Perhaps calling this a rebuild is too kind then. Instead of GM Jay Feaster being able to make the moves that he wants, he is stuck making phone calls to agents to ask for permission. No, this isn't a rebuild.

This is a surrender.

And all of this could have been avoided with a more careful application of the NTC. Of course these clauses aren't going to fade into the background anytime soon. When the Anaheim Ducks re-signed Ryan Getzlaf and Corey Perry to multi-year, multi-million dollar deals, they blessed each contract with the no-trade clause.

This might make sense for the first two or three years of a deal, when everything is working out. But what happens when things hit the fan and the team starts looking to make some changes to improve? To divorce itself from aging, underperforming assets a few years down the road, the Ducks too are going to have to ask for permission to make the moves they feel are best moving forward.

Typically players will jump at the chance to sell their ticket on the Titanic. But every once in a while a guy just wants to stay put, despite how messy that can make things for the team he plays for.

The ongoing Roberto Luongo saga is another great example of how a no-trade clause can clog the trade pipes and stink up the trade winds. Do you think there's a chance in hell Luongo would have played a single game for the Vancouver Canucks this season if he didn't have a no-trade clause?

He would have been put on a lift and rotated out of town for the best possible deal over the summer, and the Canucks could have gone on with their season without this distraction. Instead, they were stuck making phone calls to the Florida Panthers, who have absolutely zero need for a goalie.

They could be ironing out the details on a deal with the Phoenix Coyotes with Mike Smith and Keith Yandle coming back for Luongo. Instead they are talking to Toronto about Clarke MacArthur. Before that, they were asking about Tyler Bozak.

Not exactly the kind of players one would expect to be attached to a deal for a 33-year-old franchise netminder with at least three or four more good years in the tank. But who they end up trading Luongo for isn't in the hands of management.

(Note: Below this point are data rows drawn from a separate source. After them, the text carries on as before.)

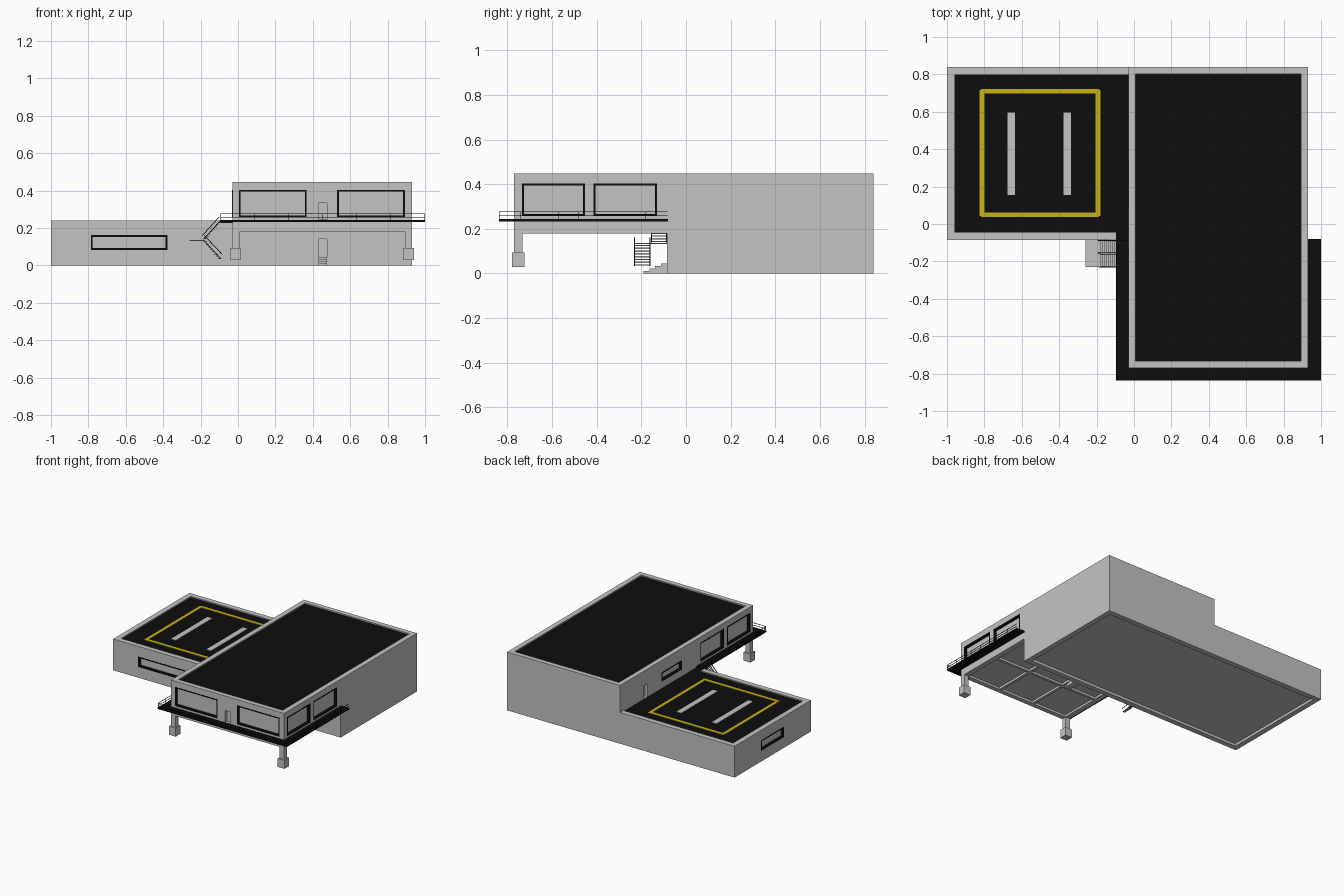
import bpy, bmesh, math
from mathutils import Vector

if "Cube" in bpy.data.objects:
    bpy.data.objects.remove(bpy.data.objects["Cube"])


def material(name, rgb):
    m = bpy.data.materials.new(name)
    m.diffuse_color = (*rgb, 1)
    m.use_nodes = True
    m.node_tree.nodes["Principled BSDF"].inputs["Base Color"].default_value = m.diffuse_color
    return m


GREY = material("concrete_grey", (0.55, 0.55, 0.535))
BLACK = material("asphalt_black", (0.004, 0.004, 0.004))
YELLOW = material("marking_yellow", (0.58, 0.45, 0.006))


def add_object(name, bm, mat):
    bmesh.ops.recalc_face_normals(bm, faces=bm.faces)
    me = bpy.data.meshes.new(name)
    bm.to_mesh(me)
    bm.free()
    me.materials.append(mat)
    ob = bpy.data.objects.new(name, me)
    bpy.context.collection.objects.link(ob)
    return ob


def boxes(name, specs, mat):
    """One object from boxes given as (x0, x1, y0, y1, z0, z1)."""
    bm = bmesh.new()
    for x0, x1, y0, y1, z0, z1 in specs:
        vs = bmesh.ops.create_cube(bm, size=1)["verts"]
        for v in vs:
            v.co = ((x0 + x1) / 2 + v.co.x * (x1 - x0),
                    (y0 + y1) / 2 + v.co.y * (y1 - y0),
                    (z0 + z1) / 2 + v.co.z * (z1 - z0))
    return add_object(name, bm, mat)


def bars(name, segments, mat, w=0.004):
    """Thin square bars between pairs of points."""
    bm = bmesh.new()
    for p, q in segments:
        p, q = Vector(p), Vector(q)
        rot = (q - p).to_track_quat('Z', 'Y')
        for v in bmesh.ops.create_cube(bm, size=1)["verts"]:
            c = Vector((v.co.x * w, v.co.y * w, v.co.z * (q - p).length))
            v.co = (p + q) / 2 + rot @ c
    return add_object(name, bm, mat)


def cut(body, spec):
    """Subtract one box from a body and bake the result."""
    cutter = boxes("cutter", [spec], GREY)
    cutter.hide_render = True
    mod = body.modifiers.new("cut", 'BOOLEAN')
    mod.operation, mod.solver, mod.object = 'DIFFERENCE', 'EXACT', cutter
    dg = bpy.context.evaluated_depsgraph_get()
    me = bpy.data.meshes.new_from_object(body.evaluated_get(dg))
    body.modifiers.clear()
    body.data = me
    bpy.data.objects.remove(cutter)


def opening(name, body, axis, wall, out, u0, u1, z0, z1, frame=0.009):
    """Recess in a wall, with a black frame if frame > 0."""
    def spec(a, b, c, d, inner, outer):
        n = sorted((wall - out * inner, wall + out * outer))
        return (*n, a, b, c, d) if axis == 'x' else (a, b, *n, c, d)
    cut(body, spec(u0, u1, z0, z1, 0.02, 0.02))
    if frame:
        f = frame
        boxes(name + "_frame", [spec(a, b, c, d, 0.02, 0.001) for a, b, c, d in (
            (u0, u1, z0, z0 + f), (u0, u1, z1 - f, z1),
            (u0, u0 + f, z0 + f, z1 - f), (u1 - f, u1, z0 + f, z1 - f))], BLACK)


# Main hall: side profile with the front overhang, extruded across x
bm = bmesh.new()
profile = [(-0.77, 0.18), (-0.085, 0.18), (-0.085, 0), (0.84, 0), (0.84, 0.447), (-0.77, 0.447)]
face = bm.faces.new([bm.verts.new((-0.03, y, z)) for y, z in profile])
ext = bmesh.ops.extrude_face_region(bm, geom=[face])["geom"]
bmesh.ops.translate(bm, vec=(0.96, 0, 0), verts=[g for g in ext if isinstance(g, bmesh.types.BMVert)])
hall = add_object("main_hall", bm, GREY)
cut(hall, (0.007, 0.892, -0.733, 0.803, 0.434, 0.5))         # roof recess
cut(hall, (-0.1, 0.89, -0.045, 0.80, -0.1, 0.02))            # base recess
for i in range(3):                                           # coffers under the overhang
    for j in range(2):
        x, y = 0.01 + i * 0.3, -0.735 + j * 0.325
        cut(hall, (x, x + 0.28, y, y + 0.305, 0.1, 0.197))

# Low wing with the landing roof
wing = boxes("landing_wing", [(-1, -0.03, -0.085, 0.84, 0, 0.24)], GREY)
cut(wing, (-0.96, 0.1, -0.045, 0.80, 0.228, 0.3))
cut(wing, (-0.095, 0.1, -0.2, 0.1, 0.228, 0.3))
cut(wing, (-0.96, 0.1, -0.045, 0.80, -0.1, 0.02))

# Windows and doors
for i, (a, b) in enumerate(((0.005, 0.367), (0.53, 0.892))):
    opening(f"front_window_{i}", hall, 'y', -0.77, -1, a, b, 0.257, 0.403)
for side, wall, out in (("right", 0.93, 1), ("left", -0.03, -1)):
    for i, (a, b) in enumerate(((-0.735, -0.453), (-0.415, -0.13))):
        opening(f"{side}_window_{i}", hall, 'x', wall, out, a, b, 0.257, 0.403)
opening("left_small_window", hall, 'x', -0.03, -1, 0.09, 0.34, 0.285, 0.355)
opening("roof_door", hall, 'x', -0.03, -1, 0.51, 0.56, 0.236, 0.335, 0)
opening("balcony_door", hall, 'y', -0.77, -1, 0.43, 0.476, 0.245, 0.335, 0)
opening("entrance_door", hall, 'y', -0.085, -1, 0.43, 0.476, 0.04, 0.14, 0)
opening("wing_front_window", wing, 'y', -0.085, -1, -0.787, -0.378, 0.083, 0.162)
opening("wing_left_window", wing, 'x', -1, -1, 0.24, 0.52, 0.083, 0.162)

# Black roof coverings
boxes("main_roof", [(0.007, 0.892, -0.733, 0.803, 0.432, 0.438)], BLACK)
boxes("landing_roof", [(-0.96, -0.03, -0.045, 0.80, 0.225, 0.232),
                       (-0.095, -0.03, -0.085, -0.045, 0.225, 0.232)], BLACK)

# Landing markings: yellow square outline and two pale stripes
x0, x1, y0, y1, w = -0.825, -0.18, 0.037, 0.722, 0.025
boxes("landing_square", [(x0 + .006, x1 - .006, y0, y0 + w, 0.23, 0.235),
                         (x0 + .006, x1 - .006, y1 - w, y1, 0.23, 0.235),
                         (x0, x0 + w, y0 + .006, y1 - .006, 0.23, 0.2345),
                         (x1 - w, x1, y0 + .006, y1 - .006, 0.23, 0.2345)], YELLOW)
boxes("landing_stripes", [(x, x + 0.04, 0.155, 0.597, 0.23, 0.235) for x in (-0.677, -0.377)], GREY)

# Balcony walkway around the overhang
boxes("balcony", [(-0.095, 1, -0.838, -0.77, 0.233, 0.243),
                  (-0.095, -0.03, -0.77, -0.085, 0.233, 0.243),
                  (0.93, 1, -0.77, -0.08, 0.233, 0.243)], BLACK)

# Balcony railing
L, R, F = -0.093, 0.998, -0.836
rail = []
for z in (0.258, 0.276):
    rail += [((L, F, z), (R, F, z)), ((R, F, z), (R, -0.082, z)), ((L, F, z), (L, -0.16, z))]
posts = [(L + (R - L) * i / 6, F) for i in range(7)]
posts += [(x, y) for x in (L, R) for y in (-0.74, -0.57, -0.48, -0.18)]
rail += [((x, y, 0.24), (x, y, 0.277)) for x, y in posts]
bars("balcony_railing", rail, BLACK, 0.0028)

# Columns with square feet
for name, x in (("left", -0.03), ("right", 0.893)):
    boxes(name + "_column", [(x, x + 0.037, -0.77, -0.733, 0.09, 0.18)], GREY)
    boxes(name + "_column_foot", [(x - 0.01, x + 0.047, -0.78, -0.723, 0.028, 0.093)], GREY)

# Entrance steps
boxes("entrance_steps", [(0.43, 0.476, -0.19 + 0.026 * i, -0.164 + 0.026 * i, 0, 0.011 * (i + 1))
                         for i in range(4)], GREY)

# Outside stair: landing and two flights
boxes("stair_landing", [(-0.26, -0.178, -0.23, -0.085, 0.131, 0.137)], GREY)
n = 8
treads = []
for i in range(n):
    x = -0.18 + 0.0105 * i
    treads += [(x, x + 0.013, -0.155, -0.087, 0.14 + 0.0125 * i, 0.146 + 0.0125 * i),
               (x, x + 0.013, -0.23, -0.162, 0.122 - 0.0125 * i, 0.128 - 0.0125 * i)]
boxes("stair_treads", treads, GREY)
stringers = []
for y in (-0.155, -0.088):
    stringers += [((-0.185, y, 0.14), (-0.095, y, 0.238)), ((-0.19, y, 0.16), (-0.1, y, 0.26))]
for y in (-0.23, -0.162):
    stringers += [((-0.185, y, 0.135), (-0.09, y, 0.035)), ((-0.18, y, 0.16), (-0.085, y, 0.06))]
bars("stair_stringers", stringers, BLACK, 0.004)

Instead, it's up to the player. And that isn't how you get the most bang for your buck in the NHL these days. That isn't how you build a champion.